» TASK INSTRUCTIONS: Within the records below, find each line that holds the string "context", then copy it.

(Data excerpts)
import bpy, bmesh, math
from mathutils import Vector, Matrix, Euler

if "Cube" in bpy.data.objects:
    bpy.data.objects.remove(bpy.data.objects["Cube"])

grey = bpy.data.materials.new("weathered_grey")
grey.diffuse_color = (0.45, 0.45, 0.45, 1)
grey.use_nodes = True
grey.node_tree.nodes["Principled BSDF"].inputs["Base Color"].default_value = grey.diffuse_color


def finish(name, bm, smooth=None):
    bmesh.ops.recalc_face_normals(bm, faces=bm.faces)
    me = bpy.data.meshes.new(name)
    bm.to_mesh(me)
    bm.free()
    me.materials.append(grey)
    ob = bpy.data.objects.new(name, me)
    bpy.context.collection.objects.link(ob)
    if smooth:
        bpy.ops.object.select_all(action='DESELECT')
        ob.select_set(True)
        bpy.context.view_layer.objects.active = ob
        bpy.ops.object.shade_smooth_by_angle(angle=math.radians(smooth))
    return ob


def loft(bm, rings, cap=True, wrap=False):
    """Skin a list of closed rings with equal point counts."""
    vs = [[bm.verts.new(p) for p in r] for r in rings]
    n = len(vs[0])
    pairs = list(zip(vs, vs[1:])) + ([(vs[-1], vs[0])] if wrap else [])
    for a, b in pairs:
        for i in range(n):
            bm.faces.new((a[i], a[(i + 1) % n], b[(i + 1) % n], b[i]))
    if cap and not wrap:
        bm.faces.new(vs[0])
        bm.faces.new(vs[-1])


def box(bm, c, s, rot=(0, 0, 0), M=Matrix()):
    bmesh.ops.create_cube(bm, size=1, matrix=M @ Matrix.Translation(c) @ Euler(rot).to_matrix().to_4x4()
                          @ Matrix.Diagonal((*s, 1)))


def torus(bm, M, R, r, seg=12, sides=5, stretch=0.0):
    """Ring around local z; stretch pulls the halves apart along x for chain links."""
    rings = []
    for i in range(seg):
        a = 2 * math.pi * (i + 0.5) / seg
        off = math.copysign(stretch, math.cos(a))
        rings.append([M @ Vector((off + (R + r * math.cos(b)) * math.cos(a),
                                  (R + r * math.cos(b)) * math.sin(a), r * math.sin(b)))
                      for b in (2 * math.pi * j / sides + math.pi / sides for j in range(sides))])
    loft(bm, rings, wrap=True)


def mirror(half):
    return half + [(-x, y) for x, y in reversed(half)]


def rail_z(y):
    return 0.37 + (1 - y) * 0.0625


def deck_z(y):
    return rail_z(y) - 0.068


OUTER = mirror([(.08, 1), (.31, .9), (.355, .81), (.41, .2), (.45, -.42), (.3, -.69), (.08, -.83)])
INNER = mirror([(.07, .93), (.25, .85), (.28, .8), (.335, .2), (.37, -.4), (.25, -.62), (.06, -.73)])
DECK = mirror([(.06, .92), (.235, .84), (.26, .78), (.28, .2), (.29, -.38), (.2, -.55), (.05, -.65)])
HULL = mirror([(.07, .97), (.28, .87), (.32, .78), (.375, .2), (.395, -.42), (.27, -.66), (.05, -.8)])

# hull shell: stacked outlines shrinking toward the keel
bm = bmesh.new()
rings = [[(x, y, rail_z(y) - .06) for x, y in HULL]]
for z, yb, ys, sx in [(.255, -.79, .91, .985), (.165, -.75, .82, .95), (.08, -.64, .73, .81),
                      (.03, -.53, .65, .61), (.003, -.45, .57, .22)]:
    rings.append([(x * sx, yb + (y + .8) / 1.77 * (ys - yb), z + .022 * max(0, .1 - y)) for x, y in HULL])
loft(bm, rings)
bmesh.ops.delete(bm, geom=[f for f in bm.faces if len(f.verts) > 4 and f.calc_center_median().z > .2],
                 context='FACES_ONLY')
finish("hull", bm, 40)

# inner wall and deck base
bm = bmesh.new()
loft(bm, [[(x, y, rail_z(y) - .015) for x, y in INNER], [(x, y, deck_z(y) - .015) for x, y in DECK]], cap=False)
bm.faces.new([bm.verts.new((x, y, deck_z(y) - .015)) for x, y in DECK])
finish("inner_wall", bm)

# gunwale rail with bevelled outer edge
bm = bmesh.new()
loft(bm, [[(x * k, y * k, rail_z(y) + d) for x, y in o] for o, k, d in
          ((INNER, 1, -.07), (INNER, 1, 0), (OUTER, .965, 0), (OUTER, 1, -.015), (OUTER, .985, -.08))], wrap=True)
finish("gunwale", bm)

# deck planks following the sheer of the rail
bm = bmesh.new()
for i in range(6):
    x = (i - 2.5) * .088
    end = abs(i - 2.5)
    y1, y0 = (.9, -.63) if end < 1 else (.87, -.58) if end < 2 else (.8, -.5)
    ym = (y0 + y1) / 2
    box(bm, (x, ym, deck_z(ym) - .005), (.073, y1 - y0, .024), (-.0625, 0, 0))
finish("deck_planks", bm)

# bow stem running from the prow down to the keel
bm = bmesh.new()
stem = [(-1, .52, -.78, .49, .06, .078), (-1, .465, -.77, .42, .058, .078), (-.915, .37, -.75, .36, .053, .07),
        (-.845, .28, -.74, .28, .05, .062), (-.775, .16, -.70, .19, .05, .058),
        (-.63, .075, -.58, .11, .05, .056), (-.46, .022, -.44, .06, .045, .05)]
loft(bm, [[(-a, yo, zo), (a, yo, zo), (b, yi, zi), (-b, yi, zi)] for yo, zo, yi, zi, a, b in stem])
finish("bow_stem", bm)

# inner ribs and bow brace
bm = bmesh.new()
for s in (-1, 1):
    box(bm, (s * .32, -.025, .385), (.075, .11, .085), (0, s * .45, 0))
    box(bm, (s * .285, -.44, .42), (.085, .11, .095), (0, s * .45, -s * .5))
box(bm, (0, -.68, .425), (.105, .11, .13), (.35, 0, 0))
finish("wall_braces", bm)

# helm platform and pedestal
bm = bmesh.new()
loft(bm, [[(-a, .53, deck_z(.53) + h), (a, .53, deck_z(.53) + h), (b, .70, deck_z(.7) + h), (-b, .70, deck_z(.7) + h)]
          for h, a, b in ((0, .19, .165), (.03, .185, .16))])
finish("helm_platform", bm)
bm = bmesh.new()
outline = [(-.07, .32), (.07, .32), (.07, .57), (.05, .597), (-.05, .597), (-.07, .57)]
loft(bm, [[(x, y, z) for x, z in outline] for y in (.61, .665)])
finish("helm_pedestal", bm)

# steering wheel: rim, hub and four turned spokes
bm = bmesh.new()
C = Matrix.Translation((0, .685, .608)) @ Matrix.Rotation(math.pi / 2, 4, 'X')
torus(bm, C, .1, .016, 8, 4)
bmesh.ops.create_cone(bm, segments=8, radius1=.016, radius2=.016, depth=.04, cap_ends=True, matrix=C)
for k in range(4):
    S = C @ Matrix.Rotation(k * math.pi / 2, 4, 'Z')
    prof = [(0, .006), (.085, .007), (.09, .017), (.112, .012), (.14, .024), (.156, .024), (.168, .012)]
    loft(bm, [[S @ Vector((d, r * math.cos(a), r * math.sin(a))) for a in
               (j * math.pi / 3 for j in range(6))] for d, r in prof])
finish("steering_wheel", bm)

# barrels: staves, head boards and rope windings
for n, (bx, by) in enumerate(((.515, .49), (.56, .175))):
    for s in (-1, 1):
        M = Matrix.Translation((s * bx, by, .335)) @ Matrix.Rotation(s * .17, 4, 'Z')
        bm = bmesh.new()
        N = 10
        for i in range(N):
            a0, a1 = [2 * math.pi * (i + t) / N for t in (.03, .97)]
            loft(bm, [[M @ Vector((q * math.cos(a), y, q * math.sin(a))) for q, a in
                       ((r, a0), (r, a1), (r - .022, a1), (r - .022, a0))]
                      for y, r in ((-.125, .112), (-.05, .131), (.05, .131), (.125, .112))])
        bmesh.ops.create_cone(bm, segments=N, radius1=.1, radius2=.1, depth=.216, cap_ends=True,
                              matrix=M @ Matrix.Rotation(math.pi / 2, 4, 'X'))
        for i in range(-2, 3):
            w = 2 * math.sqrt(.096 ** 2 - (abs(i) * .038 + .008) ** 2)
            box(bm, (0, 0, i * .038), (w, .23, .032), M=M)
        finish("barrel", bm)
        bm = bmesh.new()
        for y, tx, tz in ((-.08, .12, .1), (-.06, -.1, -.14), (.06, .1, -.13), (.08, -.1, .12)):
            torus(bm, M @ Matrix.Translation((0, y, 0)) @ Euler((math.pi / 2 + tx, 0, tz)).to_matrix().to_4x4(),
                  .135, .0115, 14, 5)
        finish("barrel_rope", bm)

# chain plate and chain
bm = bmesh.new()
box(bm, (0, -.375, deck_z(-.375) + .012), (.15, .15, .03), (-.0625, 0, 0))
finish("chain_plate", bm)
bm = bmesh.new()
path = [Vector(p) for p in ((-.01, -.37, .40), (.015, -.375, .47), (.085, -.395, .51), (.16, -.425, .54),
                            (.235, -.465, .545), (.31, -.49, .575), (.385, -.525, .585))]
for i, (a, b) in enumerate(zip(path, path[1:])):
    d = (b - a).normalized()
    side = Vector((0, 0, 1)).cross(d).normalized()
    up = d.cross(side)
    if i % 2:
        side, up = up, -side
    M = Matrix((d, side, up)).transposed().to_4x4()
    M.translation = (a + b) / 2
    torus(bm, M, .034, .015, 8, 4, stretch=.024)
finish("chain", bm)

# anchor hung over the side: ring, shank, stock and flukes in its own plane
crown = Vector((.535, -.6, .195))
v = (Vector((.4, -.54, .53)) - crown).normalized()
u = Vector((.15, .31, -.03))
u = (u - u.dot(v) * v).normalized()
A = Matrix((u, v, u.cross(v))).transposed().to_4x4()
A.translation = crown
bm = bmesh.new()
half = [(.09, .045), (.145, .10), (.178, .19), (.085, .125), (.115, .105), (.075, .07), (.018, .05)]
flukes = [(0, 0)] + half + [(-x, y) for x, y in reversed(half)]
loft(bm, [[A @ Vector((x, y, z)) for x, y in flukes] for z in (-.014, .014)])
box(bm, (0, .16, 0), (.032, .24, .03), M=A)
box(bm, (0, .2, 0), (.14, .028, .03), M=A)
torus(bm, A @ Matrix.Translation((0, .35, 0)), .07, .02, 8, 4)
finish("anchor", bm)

» OUTPUT FOR THIS EXERCISE:
    bpy.context.collection.objects.link(ob)
        bpy.context.view_layer.objects.active = ob
                 context='FACES_ONLY')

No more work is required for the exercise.